Work item>
Give back every line of the material below that has the string "gray".

(Entries shown begins)

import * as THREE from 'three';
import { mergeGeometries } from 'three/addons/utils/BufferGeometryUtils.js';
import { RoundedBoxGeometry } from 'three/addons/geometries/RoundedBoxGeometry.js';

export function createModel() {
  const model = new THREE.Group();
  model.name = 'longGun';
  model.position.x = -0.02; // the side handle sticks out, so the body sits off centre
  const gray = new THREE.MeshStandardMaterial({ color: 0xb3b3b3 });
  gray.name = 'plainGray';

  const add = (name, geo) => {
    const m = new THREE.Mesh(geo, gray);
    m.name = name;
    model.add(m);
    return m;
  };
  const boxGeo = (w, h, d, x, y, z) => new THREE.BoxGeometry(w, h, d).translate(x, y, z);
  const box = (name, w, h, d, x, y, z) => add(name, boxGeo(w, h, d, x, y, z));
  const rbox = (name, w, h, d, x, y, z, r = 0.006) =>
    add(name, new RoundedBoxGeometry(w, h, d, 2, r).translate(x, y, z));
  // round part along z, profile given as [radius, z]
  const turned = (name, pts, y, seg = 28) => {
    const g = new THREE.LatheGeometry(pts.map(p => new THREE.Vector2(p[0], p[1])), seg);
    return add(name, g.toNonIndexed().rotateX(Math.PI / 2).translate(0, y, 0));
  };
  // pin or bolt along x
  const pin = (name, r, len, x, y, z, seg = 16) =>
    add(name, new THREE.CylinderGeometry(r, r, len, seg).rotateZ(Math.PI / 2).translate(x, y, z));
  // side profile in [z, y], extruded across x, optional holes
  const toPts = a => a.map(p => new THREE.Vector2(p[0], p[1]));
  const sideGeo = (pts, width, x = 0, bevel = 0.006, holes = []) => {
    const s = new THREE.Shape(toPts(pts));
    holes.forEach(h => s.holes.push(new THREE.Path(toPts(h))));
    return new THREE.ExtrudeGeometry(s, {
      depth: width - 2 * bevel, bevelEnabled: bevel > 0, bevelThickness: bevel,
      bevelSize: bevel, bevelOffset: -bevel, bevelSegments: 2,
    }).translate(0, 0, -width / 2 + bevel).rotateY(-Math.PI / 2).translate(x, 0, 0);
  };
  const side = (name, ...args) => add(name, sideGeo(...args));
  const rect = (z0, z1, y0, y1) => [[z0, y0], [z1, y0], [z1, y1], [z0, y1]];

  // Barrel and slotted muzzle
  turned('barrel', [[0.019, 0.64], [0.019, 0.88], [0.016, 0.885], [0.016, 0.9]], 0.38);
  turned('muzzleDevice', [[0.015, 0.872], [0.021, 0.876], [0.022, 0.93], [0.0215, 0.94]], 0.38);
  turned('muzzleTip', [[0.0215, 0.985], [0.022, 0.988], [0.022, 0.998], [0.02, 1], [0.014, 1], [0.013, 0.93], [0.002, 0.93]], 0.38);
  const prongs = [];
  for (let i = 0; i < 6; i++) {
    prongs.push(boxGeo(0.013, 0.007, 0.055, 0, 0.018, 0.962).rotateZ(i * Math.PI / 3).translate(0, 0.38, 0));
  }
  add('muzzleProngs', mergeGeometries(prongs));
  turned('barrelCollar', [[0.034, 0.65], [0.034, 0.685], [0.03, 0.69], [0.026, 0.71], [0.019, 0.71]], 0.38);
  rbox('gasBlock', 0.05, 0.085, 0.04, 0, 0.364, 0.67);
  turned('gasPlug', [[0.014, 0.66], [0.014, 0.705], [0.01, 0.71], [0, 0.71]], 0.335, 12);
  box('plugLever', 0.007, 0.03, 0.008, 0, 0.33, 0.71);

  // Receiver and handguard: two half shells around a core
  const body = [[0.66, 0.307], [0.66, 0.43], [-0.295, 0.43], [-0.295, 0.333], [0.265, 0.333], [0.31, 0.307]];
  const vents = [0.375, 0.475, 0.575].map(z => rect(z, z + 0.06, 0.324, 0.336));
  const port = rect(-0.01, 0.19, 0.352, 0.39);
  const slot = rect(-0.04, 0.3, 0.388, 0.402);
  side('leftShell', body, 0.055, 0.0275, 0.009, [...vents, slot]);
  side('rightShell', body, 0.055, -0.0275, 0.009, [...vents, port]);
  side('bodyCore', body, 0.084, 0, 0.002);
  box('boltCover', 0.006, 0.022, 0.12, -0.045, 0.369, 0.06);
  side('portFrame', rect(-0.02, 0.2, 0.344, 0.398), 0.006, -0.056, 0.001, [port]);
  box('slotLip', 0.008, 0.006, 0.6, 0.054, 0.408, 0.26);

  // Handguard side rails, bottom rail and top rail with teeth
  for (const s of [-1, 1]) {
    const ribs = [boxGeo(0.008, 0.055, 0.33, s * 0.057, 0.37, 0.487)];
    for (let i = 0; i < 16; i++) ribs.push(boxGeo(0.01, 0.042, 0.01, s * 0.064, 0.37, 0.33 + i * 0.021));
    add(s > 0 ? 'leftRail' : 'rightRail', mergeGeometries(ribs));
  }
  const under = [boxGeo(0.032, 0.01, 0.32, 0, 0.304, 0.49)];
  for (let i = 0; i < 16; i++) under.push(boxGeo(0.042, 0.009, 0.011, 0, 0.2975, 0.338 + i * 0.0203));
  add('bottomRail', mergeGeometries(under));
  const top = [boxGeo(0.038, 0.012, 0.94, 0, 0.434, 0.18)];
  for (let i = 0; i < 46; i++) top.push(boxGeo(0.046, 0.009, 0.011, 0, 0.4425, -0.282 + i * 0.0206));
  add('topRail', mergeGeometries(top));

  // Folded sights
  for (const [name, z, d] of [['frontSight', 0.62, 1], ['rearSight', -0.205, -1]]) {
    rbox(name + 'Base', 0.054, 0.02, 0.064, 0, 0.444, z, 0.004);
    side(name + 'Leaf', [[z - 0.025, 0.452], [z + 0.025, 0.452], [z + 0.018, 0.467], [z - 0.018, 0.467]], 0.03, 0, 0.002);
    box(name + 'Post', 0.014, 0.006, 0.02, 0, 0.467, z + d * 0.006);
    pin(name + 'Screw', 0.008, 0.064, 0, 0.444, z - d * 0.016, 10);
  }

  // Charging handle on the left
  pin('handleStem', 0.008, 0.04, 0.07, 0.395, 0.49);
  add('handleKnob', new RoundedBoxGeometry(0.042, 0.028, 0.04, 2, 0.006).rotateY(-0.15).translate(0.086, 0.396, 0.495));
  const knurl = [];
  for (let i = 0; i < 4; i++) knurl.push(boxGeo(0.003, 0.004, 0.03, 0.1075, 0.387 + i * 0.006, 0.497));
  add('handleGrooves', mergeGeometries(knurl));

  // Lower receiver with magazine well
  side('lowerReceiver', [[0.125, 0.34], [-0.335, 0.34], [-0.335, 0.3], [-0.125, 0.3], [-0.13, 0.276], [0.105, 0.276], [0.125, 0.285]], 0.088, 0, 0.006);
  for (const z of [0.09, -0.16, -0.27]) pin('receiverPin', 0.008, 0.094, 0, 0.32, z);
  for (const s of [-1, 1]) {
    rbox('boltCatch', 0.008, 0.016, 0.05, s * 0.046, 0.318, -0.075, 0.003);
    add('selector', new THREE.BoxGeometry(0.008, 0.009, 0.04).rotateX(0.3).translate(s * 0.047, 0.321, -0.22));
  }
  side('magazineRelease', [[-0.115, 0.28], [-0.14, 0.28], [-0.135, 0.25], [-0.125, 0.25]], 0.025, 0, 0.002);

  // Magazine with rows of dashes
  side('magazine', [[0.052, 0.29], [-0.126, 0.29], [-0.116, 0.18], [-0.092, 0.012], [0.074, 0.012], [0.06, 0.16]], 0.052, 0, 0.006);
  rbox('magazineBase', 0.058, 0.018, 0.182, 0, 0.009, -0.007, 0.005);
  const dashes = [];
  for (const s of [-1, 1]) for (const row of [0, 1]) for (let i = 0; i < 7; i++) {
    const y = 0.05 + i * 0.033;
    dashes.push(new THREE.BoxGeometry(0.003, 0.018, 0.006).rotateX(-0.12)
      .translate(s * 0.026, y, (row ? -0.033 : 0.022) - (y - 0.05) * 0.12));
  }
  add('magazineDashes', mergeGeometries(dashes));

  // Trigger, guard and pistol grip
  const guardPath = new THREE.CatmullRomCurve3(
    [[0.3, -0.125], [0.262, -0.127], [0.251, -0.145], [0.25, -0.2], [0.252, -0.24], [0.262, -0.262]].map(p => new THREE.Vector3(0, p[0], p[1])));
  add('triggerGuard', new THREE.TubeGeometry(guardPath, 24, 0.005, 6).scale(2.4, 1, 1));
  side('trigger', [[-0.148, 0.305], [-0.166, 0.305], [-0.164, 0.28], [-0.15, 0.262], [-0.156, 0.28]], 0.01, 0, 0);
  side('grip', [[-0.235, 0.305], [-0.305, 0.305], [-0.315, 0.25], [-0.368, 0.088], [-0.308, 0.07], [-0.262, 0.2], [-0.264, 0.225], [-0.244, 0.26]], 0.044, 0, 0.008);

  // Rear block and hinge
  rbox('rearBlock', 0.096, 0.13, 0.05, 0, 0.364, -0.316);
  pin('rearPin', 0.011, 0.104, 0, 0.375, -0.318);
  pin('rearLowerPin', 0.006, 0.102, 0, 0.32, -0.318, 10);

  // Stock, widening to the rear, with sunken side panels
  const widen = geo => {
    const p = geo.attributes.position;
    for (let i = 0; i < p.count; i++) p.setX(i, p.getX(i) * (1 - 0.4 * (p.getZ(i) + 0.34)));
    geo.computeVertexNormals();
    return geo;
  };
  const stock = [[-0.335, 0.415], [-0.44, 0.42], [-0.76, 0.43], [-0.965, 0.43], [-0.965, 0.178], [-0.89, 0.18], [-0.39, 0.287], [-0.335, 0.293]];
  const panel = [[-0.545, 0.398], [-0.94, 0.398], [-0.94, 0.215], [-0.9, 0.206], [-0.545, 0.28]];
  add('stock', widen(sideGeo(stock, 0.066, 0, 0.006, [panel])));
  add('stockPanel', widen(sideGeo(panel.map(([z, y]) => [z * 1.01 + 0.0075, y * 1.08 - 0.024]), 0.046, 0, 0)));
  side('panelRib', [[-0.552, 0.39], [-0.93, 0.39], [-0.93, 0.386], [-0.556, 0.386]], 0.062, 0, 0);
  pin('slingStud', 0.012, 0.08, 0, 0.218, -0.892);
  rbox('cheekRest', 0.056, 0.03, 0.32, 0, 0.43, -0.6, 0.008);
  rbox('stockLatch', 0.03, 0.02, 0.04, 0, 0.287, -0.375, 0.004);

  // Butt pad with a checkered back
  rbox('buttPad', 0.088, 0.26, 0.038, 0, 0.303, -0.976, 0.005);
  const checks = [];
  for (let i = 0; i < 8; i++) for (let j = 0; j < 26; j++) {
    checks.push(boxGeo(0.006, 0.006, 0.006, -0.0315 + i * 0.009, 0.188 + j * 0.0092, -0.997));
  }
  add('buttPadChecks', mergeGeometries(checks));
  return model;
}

(Entries shown ends)

Solved exercise>
  const gray = new THREE.MeshStandardMaterial({ color: 0xb3b3b3 });
  gray.name = 'plainGray';
    const m = new THREE.Mesh(geo, gray);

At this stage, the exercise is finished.